### INPUT DATA
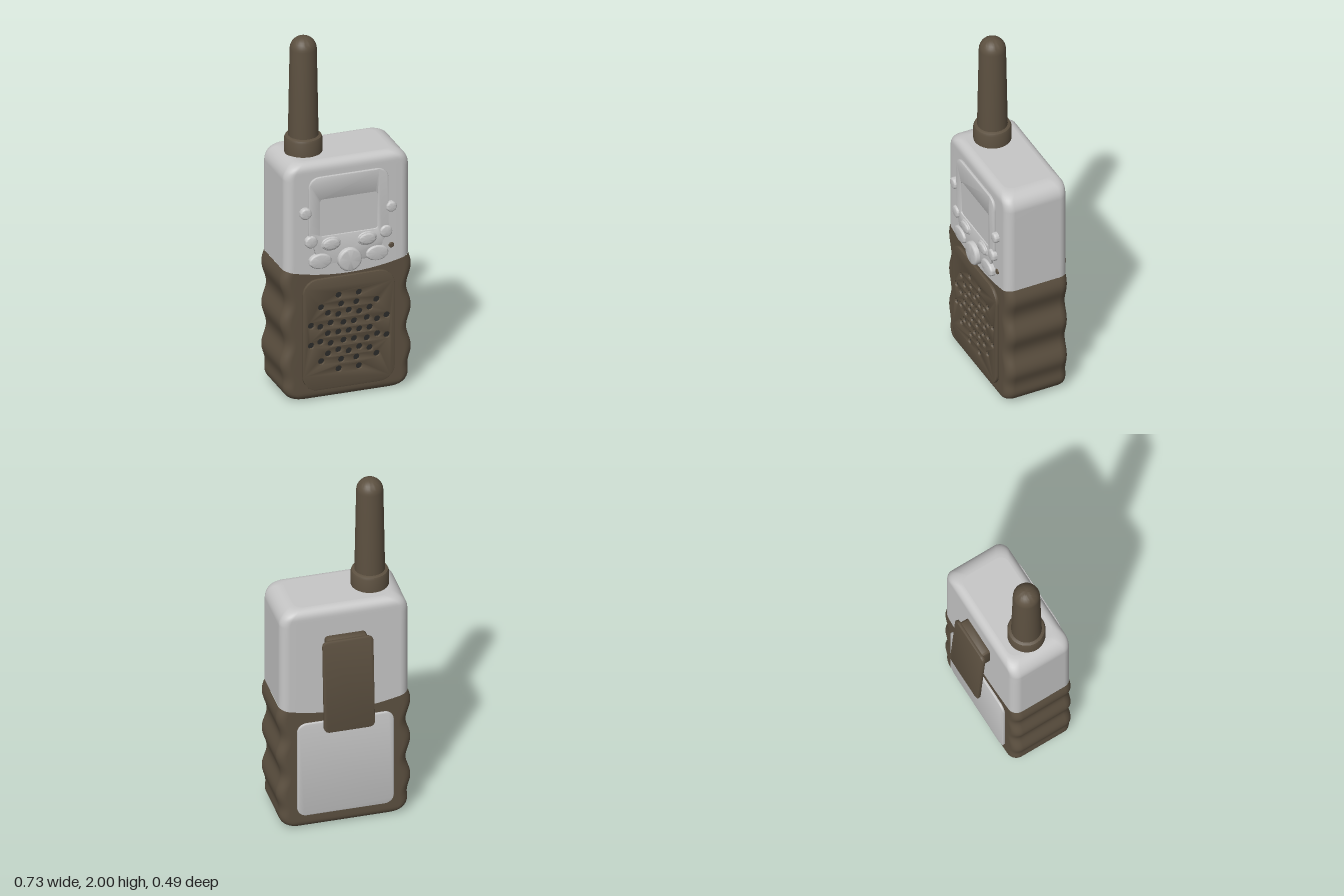
import * as THREE from 'three';
import { toCreasedNormals } from 'three/addons/utils/BufferGeometryUtils.js';

const FRONT = 0.205, BACK = -0.155, MID = 0.025, HALF_D = 0.18, SEAM = 0.75, TOP = 1.35;

export function createModel() {
  const grey = new THREE.MeshStandardMaterial({ color: 0xc6c6c6 });
  grey.name = 'lightGrey';
  const brown = new THREE.MeshStandardMaterial({ color: 0x5c5040 });
  brown.name = 'darkBrown';
  const dark = new THREE.MeshStandardMaterial({ color: 0x2b2b29 });
  dark.name = 'holeDark';

  const group = new THREE.Group();
  const add = (name, geo, mat, x = 0, y = 0, z = 0) => {
    const m = new THREE.Mesh(geo, mat);
    m.name = name;
    m.position.set(x, y, z);
    group.add(m);
    return m;
  };

  // Casing halves: rounded sections stacked upward, meeting at a dipped seam
  const inset = (h, r) => (h >= r ? 0 : r - Math.sqrt(r * r - (r - h) ** 2));
  const lower = [], upper = [];
  const R = 0.09, RZ = 0.045, N = 10;
  const arc = i => R * (1 - Math.cos((i / N) * Math.PI / 2));
  const wave = y => 0.35 + 0.013 * Math.cos((y - 0.685) / 0.235 * Math.PI * 2)
    * THREE.MathUtils.smoothstep(y, 0.02, 0.2);
  const lowerRow = y => ({ y, w: wave(y) - inset(y, R), d: HALF_D - inset(y, RZ), dip: y / SEAM });
  for (let i = 0; i < N; i++) lower.push(lowerRow(arc(i)));
  for (let i = 0; i <= 44; i++) lower.push(lowerRow(R + (SEAM - R) * i / 44));
  const upperRow = y => ({
    y, w: 0.347 - inset(TOP - y, R), d: HALF_D - inset(TOP - y, RZ), dip: (TOP - y) / (TOP - SEAM),
  });
  for (let i = 0; i <= 6; i++) upper.push(upperRow(SEAM + (TOP - R - SEAM) * i / 6));
  for (let i = N - 1; i >= 0; i--) upper.push(upperRow(TOP - arc(i)));
  add('lowerCasing', loft(lower, true), brown);
  add('upperCasing', loft(upper, false), grey);

  // Antenna with collar
  const profile = [[0.1, 1.34], [0.1, 1.425], [0.095, 1.437], [0.084, 1.442], [0.08, 1.443], [0.071, 1.93]];
  for (let i = 1; i <= 8; i++) {
    const a = (i / 8) * Math.PI / 2;
    profile.push([0.071 * Math.cos(a), 1.93 + 0.07 * Math.sin(a)]);
  }
  const antenna = new THREE.LatheGeometry(profile.map(p => new THREE.Vector2(Math.max(p[0], 0), p[1])), 40);
  add('antenna', toCreasedNormals(antenna, 0.6), brown, -0.182, 0, MID);

  // Display panel with a window opening and recessed screen
  const panel = new THREE.Shape();
  panel.moveTo(-0.1, 0.77);
  panel.lineTo(0.1, 0.77);
  panel.quadraticCurveTo(0.18, 0.79, 0.19, 0.86);
  panel.quadraticCurveTo(0.222, 0.9, 0.222, 0.96);
  panel.lineTo(0.222, 1.2);
  panel.quadraticCurveTo(0.222, 1.27, 0.152, 1.27);
  panel.lineTo(-0.152, 1.27);
  panel.quadraticCurveTo(-0.222, 1.27, -0.222, 1.2);
  panel.lineTo(-0.222, 0.96);
  panel.quadraticCurveTo(-0.222, 0.9, -0.19, 0.86);
  panel.quadraticCurveTo(-0.18, 0.79, -0.1, 0.77);
  panel.holes.push(roundedRect(new THREE.Path(), 0.32, 0.21, 0.015, 0, 1.037));
  add('displayPanel', slab(panel, 0.017, 0.004), grey, 0, 0, FRONT - 0.003);
  add('screen', new THREE.BoxGeometry(0.33, 0.22, 0.008), grey, 0, 1.037, FRONT + 0.003);

  // Buttons: x, y, half width, half height, front z
  const buttons = [
    [-0.24, 1.075, 0.032, 0.032, 0.232], [0.235, 1.045, 0.029, 0.029, 0.232],
    [-0.21, 0.91, 0.034, 0.034, 0.232], [0.205, 0.91, 0.034, 0.034, 0.232],
    [-0.1, 0.885, 0.047, 0.031, 0.234], [0.1, 0.885, 0.047, 0.031, 0.234],
    [-0.16, 0.795, 0.062, 0.042, 0.232], [0.155, 0.795, 0.062, 0.042, 0.232],
    [0, 0.785, 0.065, 0.065, 0.245],
  ];
  for (const [x, y, rx, ry, z] of buttons) add('button', puck(rx, ry, z - FRONT + 0.005), grey, x, y, FRONT - 0.005);
  for (const s of [-1, 1]) add('buttonBezel', puck(0.056, 0.04, 0.02), grey, s * 0.1, 0.885, FRONT);
  add('indicator', puck(0.015, 0.015, 0.012), brown, 0.24, 0.82, FRONT - 0.004);

  // Speaker grille: rings of holes over a dark backing
  const grille = roundedRect(new THREE.Shape(), 0.51, 0.63, 0.085, 0, 0.375);
  const rings = [[1, 0, 0], [6, 0.058, 0], [12, 0.116, 0], [12, 0.163, 15], [12, 0.217, 15]];
  for (const [n, r, offset] of rings) {
    for (let i = 0; i < n; i++) {
      const a = (i / n) * Math.PI * 2 + THREE.MathUtils.degToRad(offset);
      const hole = new THREE.Path();
      hole.absarc(r * Math.cos(a), 0.375 + r * Math.sin(a), 0.018, 0, Math.PI * 2);
      grille.holes.push(hole);
    }
  }
  add('speakerGrille', slab(grille, 0.018, 0.003, 5), brown, 0, 0, FRONT - 0.002);
  add('speakerBacking', new THREE.BoxGeometry(0.48, 0.48, 0.006), dark, 0, 0.375, FRONT + 0.001);

  // Battery cover on the back
  const cover = roundedRect(new THREE.Shape(), 0.52, 0.57, 0.05, 0, 0.37);
  add('batteryCover', slab(cover, 0.018, 0.005), grey, 0, 0, BACK - 0.013);

  // Belt clip and its mount
  const mount = roundedRect(new THREE.Shape(), 0.224, 0.15, 0.02, 0, 1.105);
  add('clipMount', slab(mount, 0.05, 0.006), brown, 0, 0, BACK - 0.045);
  const clip = slab(roundedRect(new THREE.Shape(), 0.274, 0.545, 0.03, 0, 0), 0.02, 0.005);
  clip.translate(0, 0, -0.01);
  add('beltClip', clip, brown, 0, 0.905, -0.221).rotation.x = 0.06;

  return group;
}

function roundedRect(path, w, h, r, cx, cy) {
  const x = w / 2 - r, y = h / 2 - r, q = Math.PI / 2;
  path.absarc(cx + x, cy + y, r, 0, q);
  path.absarc(cx - x, cy + y, r, q, 2 * q);
  path.absarc(cx - x, cy - y, r, 2 * q, 3 * q);
  path.absarc(cx + x, cy - y, r, 3 * q, 4 * q);
  path.closePath();
  return path;
}

// Bevelled plate occupying z = 0..depth
function slab(shape, depth, bevel, curveSegments = 8) {
  const geo = new THREE.ExtrudeGeometry(shape, {
    depth: depth - 2 * bevel, bevelThickness: bevel, bevelSize: bevel, bevelOffset: -bevel, bevelSegments: 2, curveSegments,
  });
  geo.translate(0, 0, bevel);
  return toCreasedNormals(geo, 0.6);
}

// Oval button with a rounded rim, facing +z
function puck(rx, ry, height) {
  const b = Math.min(0.012, height * 0.6), pts = [new THREE.Vector2(1, 0)];
  for (let i = 0; i <= 5; i++) {
    const a = (i / 5) * Math.PI / 2;
    pts.push(new THREE.Vector2(1 - (b / rx) * (1 - Math.cos(a)), height - b + b * Math.sin(a)));
  }
  pts.push(new THREE.Vector2(0, height));
  const geo = new THREE.LatheGeometry(pts, 32);
  geo.scale(rx, 1, ry);
  geo.rotateX(Math.PI / 2);
  return toCreasedNormals(geo, 0.6);
}

// Rounded-rectangle outline, anticlockwise from above, with points along front and back
function section(w, d) {
  const r = 0.05, pts = [], signs = [[1, 1], [-1, 1], [-1, -1], [1, -1]];
  signs.forEach(([sx, sz], k) => {
    for (let i = 0; i <= 8; i++) {
      const a = (k + i / 8) * Math.PI / 2;
      pts.push([sx * (w - r) + r * Math.cos(a), -(sz * (d - r) + r * Math.sin(a))]);
    }
    if (k % 2 === 0) for (let i = 1; i < 16; i++) pts.push([sx * (w - r) * (1 - i / 8), -sz * d]);
  });
  return pts;
}

// Skin over the sections, closed at the bottom or the top
function loft(rows, capBottom) {
  const pos = [], index = [];
  let n = 0;
  const addRow = ({ y, w, d, dip }) => {
    const ring = section(w, d);
    n = ring.length;
    for (const [x, z] of ring) pos.push(x, y - 0.05 * dip * Math.max(0, 1 - (x / 0.345) ** 2), z + MID);
  };
  rows.forEach(addRow);
  for (let i = 0; i < rows.length - 1; i++) {
    for (let j = 0; j < n; j++) {
      const a = i * n + j, b = i * n + (j + 1) % n;
      index.push(a, b, b + n, a, b + n, a + n);
    }
  }
  const end = capBottom ? rows[0] : rows[rows.length - 1], base = rows.length * n;
  addRow(end);
  pos.push(0, end.y, MID);
  for (let j = 0; j < n; j++) {
    const a = base + j, b = base + (j + 1) % n;
    index.push(...(capBottom ? [b, a] : [a, b]), base + n);
  }
  const geo = new THREE.BufferGeometry();
  geo.setAttribute('position', new THREE.Float32BufferAttribute(pos, 3));
  geo.setIndex(index);
  geo.computeVertexNormals();
  return geo;
}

### ACTIVITY
Repeat word for word the lines above that run from the line containing "add('beltClip', clip, brown, 0, 0.905, -0.221).rotation.x" through the line containing "path.absarc(cx + x, cy + y, r, 0, q);", both ends included, and nothing else.

### RESPONSE BELOW
  add('beltClip', clip, brown, 0, 0.905, -0.221).rotation.x = 0.06;

  return group;
}

function roundedRect(path, w, h, r, cx, cy) {
  const x = w / 2 - r, y = h / 2 - r, q = Math.PI / 2;
  path.absarc(cx + x, cy + y, r, 0, q);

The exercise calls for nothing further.